The skin exposure to solar irradiation and photoreactive xenobiotics may produce abnormal skin reaction, phototoxicity. Phototoxicity is an acute light-induced response, which occurs when photoreacive chemicals are activated by solar lights and transformed into products cytotoxic against the skin cells. Multifarious symptoms of phototoxicity are identified, skin irritation, erythema, pruritis, and edema that are similar to those of the exaggerated sunburn. Diverse organic chemicals, especially drugs, are known to induce phototoxicity, which is probably from the common possession of UV-absorbing benzene or heterocyclic rings in their molecular structures. Both UVB (290~320 nm) and UVA (320~400 nm) are responsible for the manifestation of phototoxicity.
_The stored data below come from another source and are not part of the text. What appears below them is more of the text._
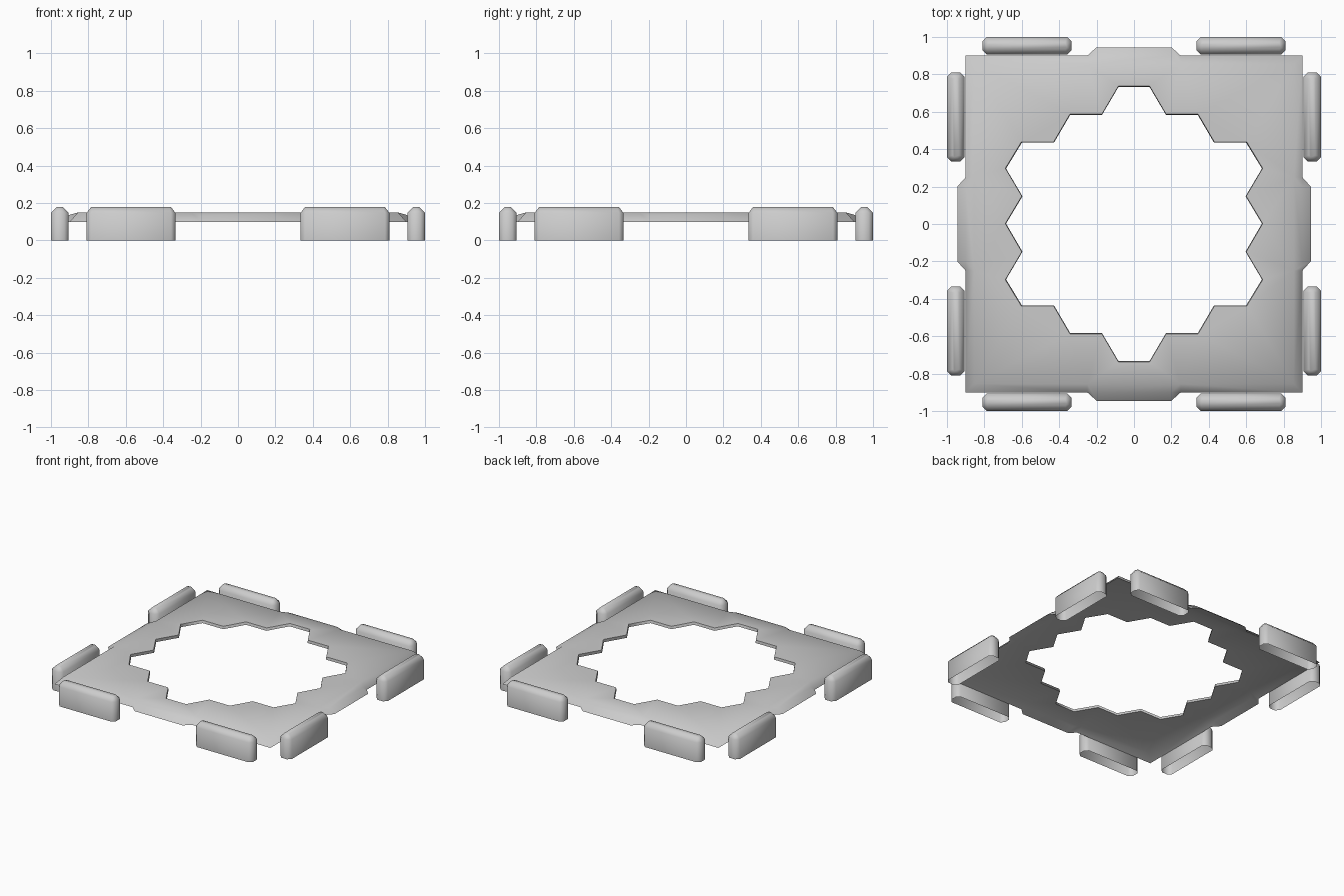
import bpy, bmesh, math

if "Cube" in bpy.data.objects:
    bpy.data.objects.remove(bpy.data.objects["Cube"])


def finish(bm, name, angle):
    bmesh.ops.recalc_face_normals(bm, faces=bm.faces[:])
    me = bpy.data.meshes.new(name)
    bm.to_mesh(me)
    bm.free()
    ob = bpy.data.objects.new(name, me)
    bpy.context.collection.objects.link(ob)
    bpy.ops.object.select_all(action='DESELECT')
    ob.select_set(True)
    bpy.context.view_layer.objects.active = ob
    bpy.ops.object.shade_smooth_by_angle(angle=math.radians(angle))
    return ob


def turn(x, y, k):
    for _ in range(k):
        x, y = y, -x
    return x, y


def loop_edges(bm, vs):
    n = len(vs)
    return [bm.edges.get((vs[i], vs[(i + 1) % n])) or bm.edges.new((vs[i], vs[(i + 1) % n]))
            for i in range(n)]


# thin square plate: sloping rim, edge tabs and a honeycomb-shaped opening
THICK = 0.02
bm = bmesh.new()
outer = [bm.verts.new((*turn(x, y, k), .10)) for k in range(4) for x, y in
         [(-.9, .9), (-.25, .9), (-.2, .945), (.2, .945), (.25, .9)]]

quarter = [(.083, .738), (.172, .587), (.343, .587), (.43, .438), (.603, .438),
           (.688, .298), (.6, .149)]
right = quarter + [(.688, .002)] + [(x, -y) for x, y in reversed(quarter)]
hole = right + [(-x, y) for x, y in reversed(right)]


def skin(drop, scale, hole_scale, nz):
    mid, top = [], []
    for k in range(4):
        def add(x, y, z):
            return bm.verts.new((*turn(x * scale, y * scale, k), z - drop))
        mid += [add(-.2, .9, .137), add(.2, .9, .137)]
        top += [add(-.855, .855, .15), add(-.25, .855, .15), add(.25, .855, .15)]
    for k in range(4):
        o = [outer[(5 * k + i) % 20] for i in range(6)]
        t = [top[(3 * k + i) % 12] for i in range(4)]
        a, b = mid[2 * k], mid[2 * k + 1]
        for f in [(o[0], o[1], t[1], t[0]), (o[1], o[2], a, t[1]), (o[2], o[3], b, a),
                  (t[1], a, b, t[2]), (o[3], o[4], t[2], b), (o[4], o[5], t[3], t[2])]:
            bm.faces.new(f)
    rim = [bm.verts.new((x * hole_scale, y * hole_scale, .15 - drop)) for x, y in hole]
    bmesh.ops.triangle_fill(bm, use_beauty=True, use_dissolve=False, normal=(0, 0, nz),
                            edges=loop_edges(bm, top) + loop_edges(bm, rim))
    return rim


upper = skin(0, 1, 1, 1)
lower = skin(THICK, .98, .994, -1)
for i in range(len(hole)):
    j = (i + 1) % len(hole)
    bm.faces.new((upper[i], upper[j], lower[j], lower[i]))
finish(bm, "plate", 65)


# side pads: upright chamfered shells, open underneath
def pad(name, k, sign):
    bm = bmesh.new()
    rings = []
    for z, ix, iy in [(0, 0, 0), (.147, 0, 0), (.178, .024, .03)]:
        hx, hy, c = .238 - ix, .0475 - iy, .024 - ix * .6
        pts = [(-hx + c, hy), (hx - c, hy), (hx, hy - c), (hx, -hy + c),
               (hx - c, -hy), (-hx + c, -hy), (-hx, -hy + c), (-hx, hy - c)]
        rings.append([bm.verts.new((*turn(x + sign * .572, y + .9525, k), z))
                      for x, y in pts])
    for a, b in zip(rings, rings[1:]):
        for i in range(8):
            j = (i + 1) % 8
            bm.faces.new((a[i], a[j], b[j], b[i]))
    bm.faces.new(rings[-1])
    finish(bm, name, 55)


for k, side in enumerate(["back", "right", "front", "left"]):
    for sign, end in [(-1, "a"), (1, "b")]:
        pad(f"{side}_pad_{end}", k, sign)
Absorption of photons and absorbed energy (hv) by photoactive chemicals results in molecular changes or generates reactive oxygen species and depending on the way how endogenous molecules are affected by phototoxicants, mechanisms of phototoxcity is categorized into two modes of action: Direct when unstable species from excited state directly react with the endogenous molecules, and indirect when endogeneous molecules react with secondary photoproducts. In order to identify phototoxic potential of a chemical, various test methods have been introduced. Focus is given to animal alternative test methods, i.e., in vitro, and in chemico assays as well as in vivo. 3T3 neutral red uptake assay, erythrocyte photohemolysis test, and phototoxicity test using human 3-dimensional (3D) epidermis model are examples of in vitro assays. In chemico methods evaluate the generation of reactive oxygen species or DNA strand break activity employing plasmid for chemicals, or drugs with phototoxic potential.

No MeSH data available.


Related in: MedlinePlus